The third theme is very much a two-way street, in some areas banks are playing catch up with rapidly changing customer behaviours. Neil Sanson of Opinion Leader highlighted how new FinTech players in the payments space, Paym among them, were responding to consumer demand for ever greater device utility, so long as security fears could be allayed. Meanwhile William Nicholas, Market Research Manager at Lloyds Banking Group was in the lane going in the opposite direction, in trying to harness Behavioural Science to change the way customers respond to home insurance renewal communications. Nicholas recounted how they had used eye-tracking to examine how existing insurance renewal letters were read by customers – examining gaze path and order.

Actions to consider:-

[Theme 4] Consumer vulnerability

Consumer Vulnerability

FCA and ESRO highlighting the range of different and less obvious forms of Consumer Vulnerability.

In the wake of the Credit Crunch and the long period of austerity that it ushered in, the Financial Services industry is somewhat belatedly trying to get in touch with its softer more compassionate side.
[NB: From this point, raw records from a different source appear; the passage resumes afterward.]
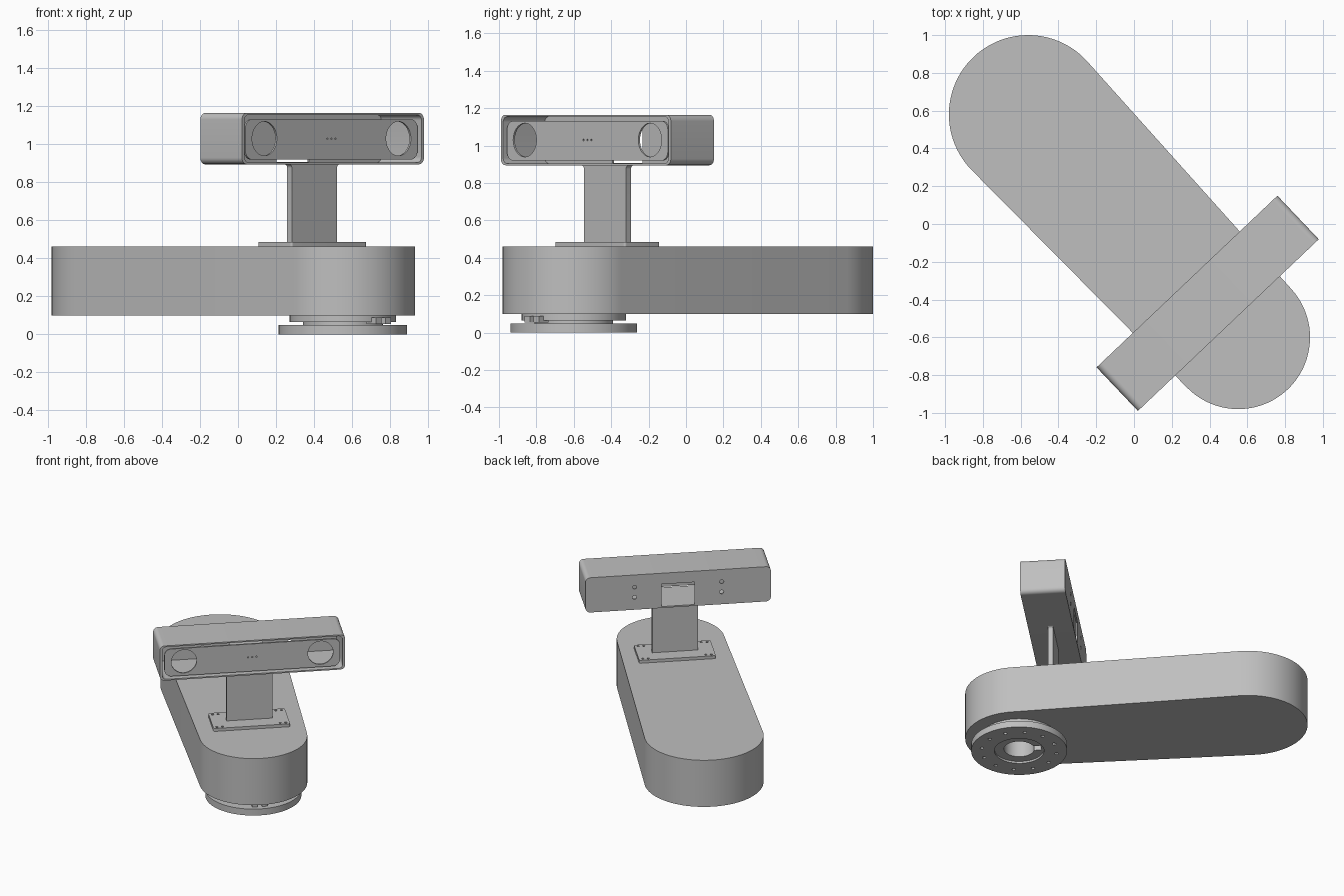
import bpy, bmesh
from math import sin, cos, pi, radians, atan2, asin, hypot
from mathutils import Matrix

cube = bpy.data.objects.get("Cube")
if cube:
    bpy.data.objects.remove(cube, do_unlink=True)

GREY = 0.52
mat = bpy.data.materials.new("plain grey")
mat.use_nodes = True
mat.diffuse_color = (GREY, GREY, GREY, 1)
mat.node_tree.nodes["Principled BSDF"].inputs["Base Color"].default_value = (GREY, GREY, GREY, 1)

# Placement of the sensor head and of the rotary joint, both turned with the arm
TURN = Matrix.Rotation(radians(43.5), 4, "Z")
HEAD = Matrix.Translation((0.39, -0.42, 0)) @ TURN
JOINT = Matrix.Translation((0.552, -0.60, 0)) @ TURN


def arc(cx, cy, r, a0, a1, n):
    return [(cx + r * cos(a0 + (a1 - a0) * i / n), cy + r * sin(a0 + (a1 - a0) * i / n))
            for i in range(n + 1)]


def circle(r, cx=0, cy=0, n=32):
    return arc(cx, cy, r, 0, 2 * pi, n)[:-1]


def rounded(w, h, r, cx=0, cy=0):
    pts = []
    for k, (sx, sy) in enumerate([(1, 1), (-1, 1), (-1, -1), (1, -1)]):
        pts += arc(cx + sx * (w / 2 - r), cy + sy * (h / 2 - r), r, k * pi / 2, (k + 1) * pi / 2, 8)
    return pts


def rect(x0, x1, y0, y1):
    return [(x0, y0), (x1, y0), (x1, y1), (x0, y1)]


def prism(name, pts, a, b, place=Matrix(), axis="z"):
    """Extrude an outline from a to b along z, or an upright outline along y."""
    bm = bmesh.new()
    put = (lambda p, t: (p[0], p[1], t)) if axis == "z" else (lambda p, t: (p[0], t, p[1]))
    low = [bm.verts.new(put(p, a)) for p in pts]
    high = [bm.verts.new(put(p, b)) for p in pts]
    bm.faces.new(low)
    bm.faces.new(high)
    for i in range(len(pts)):
        j = (i + 1) % len(pts)
        bm.faces.new((low[i], low[j], high[j], high[i]))
    bmesh.ops.recalc_face_normals(bm, faces=bm.faces)
    bm.transform(place)
    mesh = bpy.data.meshes.new(name)
    bm.to_mesh(mesh)
    bm.free()
    mesh.materials.append(mat)
    obj = bpy.data.objects.new(name, mesh)
    bpy.context.collection.objects.link(obj)
    return obj


def activate(obj):
    bpy.ops.object.select_all(action="DESELECT")
    obj.select_set(True)
    bpy.context.view_layer.objects.active = obj


def cut(obj, *shapes):
    """Subtract extruded outlines, each given as prism arguments."""
    for shape in shapes:
        cutter = prism("cutter", *shape)
        cutter.hide_render = True
        activate(obj)
        mod = obj.modifiers.new("cut", "BOOLEAN")
        mod.object, mod.operation, mod.solver = cutter, "DIFFERENCE", "EXACT"
        bpy.ops.object.modifier_apply(modifier=mod.name)
        bpy.data.objects.remove(cutter, do_unlink=True)


parts = []

# Arm body: outline around two circles of different radius
ax, ay, ar = -0.56, 0.58, 0.42
bx, by, br = 0.552, -0.60, 0.38
run = atan2(by - ay, bx - ax)
lean = pi / 2 - asin((ar - br) / hypot(bx - ax, by - ay))
outline = arc(ax, ay, ar, run + lean, run + 2 * pi - lean, 48)
outline += arc(bx, by, br, run - lean, run + lean, 48)
body = prism("arm_body", outline, 0.10, 0.462)
parts.append(body)

# Rotary joint under the arm
collar = prism("joint_collar", circle(0.28, n=64), 0.065, 0.10, JOINT)
neck = prism("joint_neck", circle(0.21, n=64), 0.05, 0.065, JOINT)
flange = prism("joint_flange", circle(0.338, n=96), 0, 0.05, JOINT)
bore = circle(0.107, n=48)
keyway = rect(-0.03, 0.03, 0, 0.155)
for obj in (body, collar, neck, flange):
    cut(obj, (bore, -0.1, 0.22, JOINT), (keyway, -0.1, 0.09, JOINT))
cut(flange, (circle(0.175, n=48), -0.1, 0.015, JOINT))
for i in range(12):
    a = 2 * pi * (i + 0.5) / 12
    cut(flange, (circle(0.013, 0.265 * cos(a), 0.265 * sin(a), 12), -0.1, 0.03, JOINT))
parts += [collar, neck, flange]
for side in (-1, 1):
    parts.append(prism("index_tab", rect(side * 0.015, side * 0.055, -0.31, -0.24),
                       0.055, 0.09, JOINT))

# Mounting plate with paired screw holes
plate = prism("mounting_plate", rounded(0.545, 0.26, 0.012), 0.462, 0.485, HEAD)
for sx in (-1, 1):
    for sy in (-1, 1):
        for x, y in ((0.245, 0.105), (0.205, 0.105)):
            cut(plate, (circle(0.009, sx * x, sy * y, 12), 0.47, 0.6, HEAD))
parts.append(plate)

# Upright post, flared where it meets the head
half, flare = 0.1635, 0.02
right = [(half, 0.48)] + arc(half + flare, 0.895 - flare, flare, pi, pi / 2, 6)
post = right + [(-x, z) for x, z in reversed(right)]
parts.append(prism("post", post, -0.018, 0.018, HEAD, "y"))

# Hollow head shell, open at the front, with a cable slot and screw holes behind
mid = 1.03
shell = prism("head_shell", rounded(1.32, 0.27, 0.035, 0, mid), -0.159, 0.159, HEAD, "y")
cut(shell, (rounded(1.285, 0.25, 0.03, 0, mid), -0.2, 0.148, HEAD, "y"),
    (rect(-0.1175, 0.1175, 0.906, 1.08), 0.1, 0.2, HEAD, "y"))
for x in (-0.31, 0.31):
    for z in (0.99, 1.07):
        cut(shell, (circle(0.015, x, z, 16), 0.1, 0.2, HEAD, "y"))
parts.append(shell)

# Recessed front panel with two lens openings and tiny indicator holes
panel = prism("front_panel", rounded(1.25, 0.212, 0.05, 0, mid - 0.004), -0.148, -0.136, HEAD, "y")
for x in (-0.486, 0.486):
    cut(panel, (circle(0.09, x, mid, 48), -0.2, -0.1, HEAD, "y"))
for x in (-0.03, 0, 0.03):
    cut(panel, (circle(0.005, x, mid, 10), -0.2, -0.1, HEAD, "y"))
parts.append(panel)

# Smooth the round walls and keep the edges crisp
for obj in parts:
    activate(obj)
    bpy.ops.object.shade_smooth_by_angle(angle=radians(30))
A world away from LIBOR or FOREX-fixing and the red meat of Investment Banking. An excellent presentation by the Financial Conduct Authority (FCA) struck a sobering note by highlighting that we are all as consumers potentially vulnerable. It is not solely the physically or financially impaired that need to be managed with care and consideration. The bereaved, depressed, young and old, time poor and poorly educated, all have different needs and vulnerabilities that should to be recognised and responded to.

Actions to consider:-

[Theme 5] Rebuilding and sustaining brands

HBOS Report

Casting a long shadow – The conference coincided with the release of the HBOS report (Graphic – www.thisismoney.co.uk).

The fact that the staging of the conference coincided to the day with the release of the long-awaited HBOS Report into the (mis)behaviour of senior executives at the bank, served to highlight just what a long road the industry is on to rebuild trust and brand image. What Governor Mark Carney at the Bank of England called the ‘Age of Irresponsibility’ may have ended but the memories are still too fresh for many consumers and businesses to move on and look at financial services providers anew.

SunLife Direct tried rather appropriately injecting a bit of humour, light and warmth by commissioning a survey investigating the link between money and happiness. This found amongst many other things that you need £390 in disposable “spare” cash at the end of the month to be averagely happy. It also revealed, with a chilling touch of irony, that 1 in 6 children are relying upon a financial inheritance from their parents, at the same time as 1 in 6 parents are looking to their children for financial support in the future.  Predictably the mass media gave any cheery stories short shrift and focused upon the bad news that emerged from this study.

A very different paper from Aston Business School & Harris Interactive focused upon trying to measure brand sustainability by using measures for current brand equity, future brand relevance and energy (an amalgam of momentum, excitement, anticipation & interest). The new and established ‘challengers’ in the shape of Metro Bank, first direct and Nationwide all performed well on these dimensions, whilst the giants of the industry stumbled along together in the pack.

Actions to consider:-

If you would like to discuss any of the above themes in more detail, or explore further some of the suggested actions, do get in touch with us.